On its second year, the Museo Kordilyera presents an exhibition that revolves around the so-called feasts of merit – large-scale feasts sponsored by village aristocrats in traditional societies to affirm and validate their social status. At center stage is the series of feasts hosted by the upper-class kadangyan in Ifugao society which are, by any reckoning, the most elaborate articulations of the prestige feast in the Cordillera. On a lesser scale, the exhibit also features the peshit of the Ibaloy in Benguet and the chono of the Bontok in the Mountain Province, which play out their own peculiar variations on the same theme.

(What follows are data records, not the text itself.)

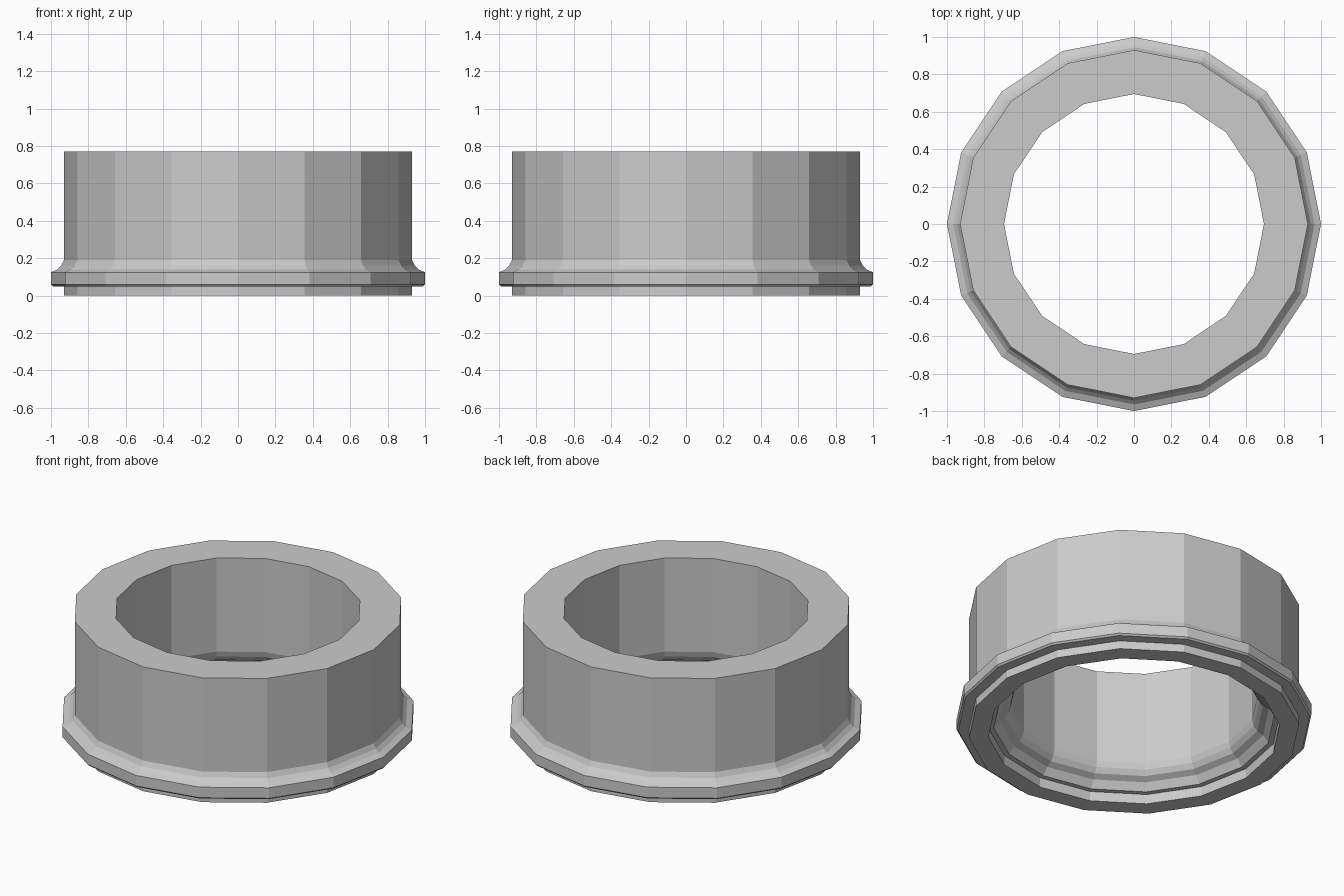
import bpy, bmesh, math

if "Cube" in bpy.data.objects:
    bpy.data.objects.remove(bpy.data.objects["Cube"])

SIDES = 16

# Closed (radius, height) cross-section of the collar
profile = [
    (0.82, 0.0), (0.93, 0.0), (0.93, 0.05),                   # foot lip
    (0.99, 0.05), (1.0, 0.06), (1.0, 0.125),                  # flange
    (0.965, 0.14), (0.945, 0.16), (0.93, 0.19),               # outer fillet
    (0.93, 0.77), (0.695, 0.77),                              # body and top rim
    (0.695, 0.19), (0.705, 0.155), (0.725, 0.125), (0.76, 0.105),  # inner rounding
    (0.79, 0.06), (0.82, 0.06),                               # inner step
]

# Spin the cross-section into a faceted ring
bm = bmesh.new()
rings = []
for i in range(SIDES):
    a = 2 * math.pi * i / SIDES
    rings.append([bm.verts.new((r * math.cos(a), r * math.sin(a), z)) for r, z in profile])
n = len(profile)
for i in range(SIDES):
    a, b = rings[i], rings[(i + 1) % SIDES]
    for j in range(n):
        k = (j + 1) % n
        bm.faces.new((a[j], b[j], b[k], a[k]))
bmesh.ops.recalc_face_normals(bm, faces=bm.faces)

mesh = bpy.data.meshes.new("flanged_collar")
bm.to_mesh(mesh)
bm.free()
bpy.context.collection.objects.link(bpy.data.objects.new("flanged_collar", mesh))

The feast of merit is perhaps best seen as a trope for the culture of the ‘village aristocracy’ in traditional society. Hence, the exhibit Feasts of Merit is not merely an accounting of specific prestige feasts but also a delineation of a culture strictly associated with a particular social class. It goes beyond this, however. In his study of the Ifugao prestige feasts, Fürer-Haimendorf (1975) speaks of “a correlation between feasts involving conspicuous expenditure and a social structure characterized by considerable status difference.” Thus, the exhibit inevitably touches on the issue of class structure, with the prestige feasts illustrating the dynamics of class relationships in traditional Cordillera Society. – From Foreword Feasts of Merit: wealth, status, and feasting in the Luzon Cordillera; edited by Delfin Tolentino Jr.